→ **Work required**: Pull out of the data below the stretch of lines bounded by the one containing "slot_ring(0.257, HEIGHT), slot_ring(0.257, HEIGHT" and the one containing "along = Vector((1, 1, 0)).normalized()", both bounds included, unchanged.

→ **Records provided**:
===

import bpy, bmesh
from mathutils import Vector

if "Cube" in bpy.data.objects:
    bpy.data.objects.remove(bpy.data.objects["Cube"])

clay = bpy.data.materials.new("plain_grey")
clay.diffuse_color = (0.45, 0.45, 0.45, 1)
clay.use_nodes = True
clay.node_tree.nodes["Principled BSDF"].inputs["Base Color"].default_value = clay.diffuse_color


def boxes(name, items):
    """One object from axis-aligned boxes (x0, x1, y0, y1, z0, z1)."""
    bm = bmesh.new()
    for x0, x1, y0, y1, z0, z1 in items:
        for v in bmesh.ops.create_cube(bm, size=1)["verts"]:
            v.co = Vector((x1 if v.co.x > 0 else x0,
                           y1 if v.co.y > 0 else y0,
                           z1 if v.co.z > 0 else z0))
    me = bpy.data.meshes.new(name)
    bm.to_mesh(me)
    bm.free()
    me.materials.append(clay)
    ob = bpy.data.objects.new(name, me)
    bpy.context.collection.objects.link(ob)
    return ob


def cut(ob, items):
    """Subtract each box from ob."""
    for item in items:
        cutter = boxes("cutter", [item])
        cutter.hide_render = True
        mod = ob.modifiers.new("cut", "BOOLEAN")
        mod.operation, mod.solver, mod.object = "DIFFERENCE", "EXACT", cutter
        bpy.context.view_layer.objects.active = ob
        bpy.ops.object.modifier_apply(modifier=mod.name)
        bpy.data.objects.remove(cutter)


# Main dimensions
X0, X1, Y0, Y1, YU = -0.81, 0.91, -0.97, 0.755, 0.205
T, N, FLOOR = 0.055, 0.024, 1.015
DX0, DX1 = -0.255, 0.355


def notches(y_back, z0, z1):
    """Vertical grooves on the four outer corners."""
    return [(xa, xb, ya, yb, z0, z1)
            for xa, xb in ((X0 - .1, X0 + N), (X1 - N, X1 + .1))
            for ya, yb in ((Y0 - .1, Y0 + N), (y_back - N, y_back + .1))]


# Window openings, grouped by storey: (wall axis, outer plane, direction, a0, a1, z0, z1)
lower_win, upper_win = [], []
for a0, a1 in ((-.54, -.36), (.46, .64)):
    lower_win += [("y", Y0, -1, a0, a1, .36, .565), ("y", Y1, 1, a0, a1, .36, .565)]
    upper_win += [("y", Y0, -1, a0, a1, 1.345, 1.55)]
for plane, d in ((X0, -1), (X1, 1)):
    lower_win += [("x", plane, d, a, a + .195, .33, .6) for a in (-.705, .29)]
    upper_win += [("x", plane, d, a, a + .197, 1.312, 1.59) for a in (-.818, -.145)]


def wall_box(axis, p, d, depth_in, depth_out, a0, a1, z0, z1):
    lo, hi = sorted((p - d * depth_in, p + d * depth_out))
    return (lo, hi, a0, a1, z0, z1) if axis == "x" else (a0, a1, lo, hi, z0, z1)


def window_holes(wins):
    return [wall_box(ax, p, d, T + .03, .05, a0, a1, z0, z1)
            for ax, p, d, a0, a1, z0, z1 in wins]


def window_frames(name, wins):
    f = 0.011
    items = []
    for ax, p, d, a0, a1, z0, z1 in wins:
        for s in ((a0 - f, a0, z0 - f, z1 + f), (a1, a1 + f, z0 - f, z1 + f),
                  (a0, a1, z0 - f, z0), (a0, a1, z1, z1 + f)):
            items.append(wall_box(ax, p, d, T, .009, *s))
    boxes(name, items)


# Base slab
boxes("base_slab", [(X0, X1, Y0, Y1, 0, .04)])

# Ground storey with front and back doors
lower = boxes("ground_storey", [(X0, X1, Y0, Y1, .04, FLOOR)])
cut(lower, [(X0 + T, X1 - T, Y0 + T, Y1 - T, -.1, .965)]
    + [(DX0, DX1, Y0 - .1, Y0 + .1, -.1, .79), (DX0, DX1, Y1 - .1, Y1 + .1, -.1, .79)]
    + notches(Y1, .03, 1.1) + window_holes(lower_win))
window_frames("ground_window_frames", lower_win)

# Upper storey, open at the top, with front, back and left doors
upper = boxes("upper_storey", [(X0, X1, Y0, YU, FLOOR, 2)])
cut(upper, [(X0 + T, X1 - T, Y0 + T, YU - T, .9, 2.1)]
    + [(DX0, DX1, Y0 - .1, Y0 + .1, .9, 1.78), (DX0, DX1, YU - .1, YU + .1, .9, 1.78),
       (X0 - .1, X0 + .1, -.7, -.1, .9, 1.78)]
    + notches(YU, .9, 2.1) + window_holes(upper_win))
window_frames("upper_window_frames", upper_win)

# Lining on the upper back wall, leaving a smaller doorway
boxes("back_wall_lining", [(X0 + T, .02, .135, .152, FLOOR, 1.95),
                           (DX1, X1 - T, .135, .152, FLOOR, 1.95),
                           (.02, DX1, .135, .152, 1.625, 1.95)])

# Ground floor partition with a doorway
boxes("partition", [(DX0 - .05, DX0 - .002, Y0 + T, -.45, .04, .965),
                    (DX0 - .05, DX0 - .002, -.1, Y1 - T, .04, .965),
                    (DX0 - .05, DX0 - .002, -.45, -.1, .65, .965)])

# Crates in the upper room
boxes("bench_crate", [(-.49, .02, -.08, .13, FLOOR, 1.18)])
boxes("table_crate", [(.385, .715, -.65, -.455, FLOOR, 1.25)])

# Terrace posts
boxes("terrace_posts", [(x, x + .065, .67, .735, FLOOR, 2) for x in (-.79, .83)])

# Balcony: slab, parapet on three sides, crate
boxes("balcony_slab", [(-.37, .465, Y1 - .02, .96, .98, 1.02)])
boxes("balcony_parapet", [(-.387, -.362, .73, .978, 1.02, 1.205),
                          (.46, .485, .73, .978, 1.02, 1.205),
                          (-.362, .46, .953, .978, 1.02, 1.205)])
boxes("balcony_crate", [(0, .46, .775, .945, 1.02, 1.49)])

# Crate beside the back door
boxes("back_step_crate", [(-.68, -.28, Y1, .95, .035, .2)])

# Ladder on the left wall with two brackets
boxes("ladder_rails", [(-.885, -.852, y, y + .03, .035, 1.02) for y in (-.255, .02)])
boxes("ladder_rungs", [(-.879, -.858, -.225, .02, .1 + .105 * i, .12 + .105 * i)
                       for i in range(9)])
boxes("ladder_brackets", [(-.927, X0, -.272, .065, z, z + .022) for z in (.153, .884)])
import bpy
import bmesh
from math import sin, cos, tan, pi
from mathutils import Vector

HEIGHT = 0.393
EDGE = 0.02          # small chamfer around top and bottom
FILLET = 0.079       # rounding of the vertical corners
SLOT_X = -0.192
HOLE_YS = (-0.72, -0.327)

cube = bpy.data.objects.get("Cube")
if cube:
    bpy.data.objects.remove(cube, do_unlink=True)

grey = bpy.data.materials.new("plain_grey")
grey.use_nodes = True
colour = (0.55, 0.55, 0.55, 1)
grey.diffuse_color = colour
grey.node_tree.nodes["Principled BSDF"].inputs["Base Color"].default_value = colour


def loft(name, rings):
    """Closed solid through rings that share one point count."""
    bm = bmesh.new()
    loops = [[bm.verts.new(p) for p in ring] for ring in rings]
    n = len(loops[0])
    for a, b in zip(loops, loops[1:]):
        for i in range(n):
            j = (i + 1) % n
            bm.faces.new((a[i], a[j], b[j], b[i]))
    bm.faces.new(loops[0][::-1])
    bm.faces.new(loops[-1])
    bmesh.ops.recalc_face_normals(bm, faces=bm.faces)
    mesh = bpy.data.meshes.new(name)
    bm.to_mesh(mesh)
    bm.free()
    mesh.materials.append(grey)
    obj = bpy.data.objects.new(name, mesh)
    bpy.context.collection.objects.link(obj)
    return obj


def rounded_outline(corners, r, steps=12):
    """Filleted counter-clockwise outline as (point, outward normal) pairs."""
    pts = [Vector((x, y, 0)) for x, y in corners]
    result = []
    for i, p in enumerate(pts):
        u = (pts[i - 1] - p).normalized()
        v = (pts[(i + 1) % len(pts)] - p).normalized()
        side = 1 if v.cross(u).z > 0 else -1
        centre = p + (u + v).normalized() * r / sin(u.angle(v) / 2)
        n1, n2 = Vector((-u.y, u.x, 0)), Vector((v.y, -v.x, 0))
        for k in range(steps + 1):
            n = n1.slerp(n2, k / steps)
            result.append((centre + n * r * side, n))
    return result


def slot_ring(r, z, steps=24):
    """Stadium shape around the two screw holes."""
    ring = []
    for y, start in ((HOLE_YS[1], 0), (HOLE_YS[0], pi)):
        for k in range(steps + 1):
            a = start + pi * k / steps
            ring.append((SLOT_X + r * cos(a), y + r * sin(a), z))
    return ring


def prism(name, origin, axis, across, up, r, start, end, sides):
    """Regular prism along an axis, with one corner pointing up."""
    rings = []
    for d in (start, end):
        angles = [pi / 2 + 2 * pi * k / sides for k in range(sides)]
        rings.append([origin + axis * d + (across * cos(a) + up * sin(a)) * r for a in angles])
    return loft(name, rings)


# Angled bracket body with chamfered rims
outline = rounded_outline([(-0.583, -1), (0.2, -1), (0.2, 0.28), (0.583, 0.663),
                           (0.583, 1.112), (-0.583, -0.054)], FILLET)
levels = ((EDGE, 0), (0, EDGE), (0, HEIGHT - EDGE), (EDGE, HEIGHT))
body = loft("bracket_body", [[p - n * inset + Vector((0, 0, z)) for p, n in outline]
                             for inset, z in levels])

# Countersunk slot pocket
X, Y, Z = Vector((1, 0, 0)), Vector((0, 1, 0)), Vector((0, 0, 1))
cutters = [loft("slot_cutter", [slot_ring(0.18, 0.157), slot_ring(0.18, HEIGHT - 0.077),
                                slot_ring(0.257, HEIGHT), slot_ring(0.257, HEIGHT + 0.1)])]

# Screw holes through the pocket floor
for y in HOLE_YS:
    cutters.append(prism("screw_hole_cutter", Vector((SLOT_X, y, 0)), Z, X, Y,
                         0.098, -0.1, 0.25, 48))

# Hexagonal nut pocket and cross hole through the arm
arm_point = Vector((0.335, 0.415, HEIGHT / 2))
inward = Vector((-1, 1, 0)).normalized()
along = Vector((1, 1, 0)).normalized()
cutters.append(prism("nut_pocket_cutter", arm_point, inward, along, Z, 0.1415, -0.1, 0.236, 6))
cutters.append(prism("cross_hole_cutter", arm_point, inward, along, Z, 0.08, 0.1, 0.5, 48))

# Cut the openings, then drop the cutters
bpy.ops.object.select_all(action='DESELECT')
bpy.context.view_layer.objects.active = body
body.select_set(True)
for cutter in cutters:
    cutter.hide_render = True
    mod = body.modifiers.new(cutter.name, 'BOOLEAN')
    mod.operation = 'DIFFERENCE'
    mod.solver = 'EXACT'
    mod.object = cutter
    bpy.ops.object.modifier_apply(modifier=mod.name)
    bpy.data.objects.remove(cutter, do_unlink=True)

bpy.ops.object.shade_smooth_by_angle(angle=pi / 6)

===

→ **Output**:
                                slot_ring(0.257, HEIGHT), slot_ring(0.257, HEIGHT + 0.1)])]

# Screw holes through the pocket floor
for y in HOLE_YS:
    cutters.append(prism("screw_hole_cutter", Vector((SLOT_X, y, 0)), Z, X, Y,
                         0.098, -0.1, 0.25, 48))

# Hexagonal nut pocket and cross hole through the arm
arm_point = Vector((0.335, 0.415, HEIGHT / 2))
inward = Vector((-1, 1, 0)).normalized()
along = Vector((1, 1, 0)).normalized()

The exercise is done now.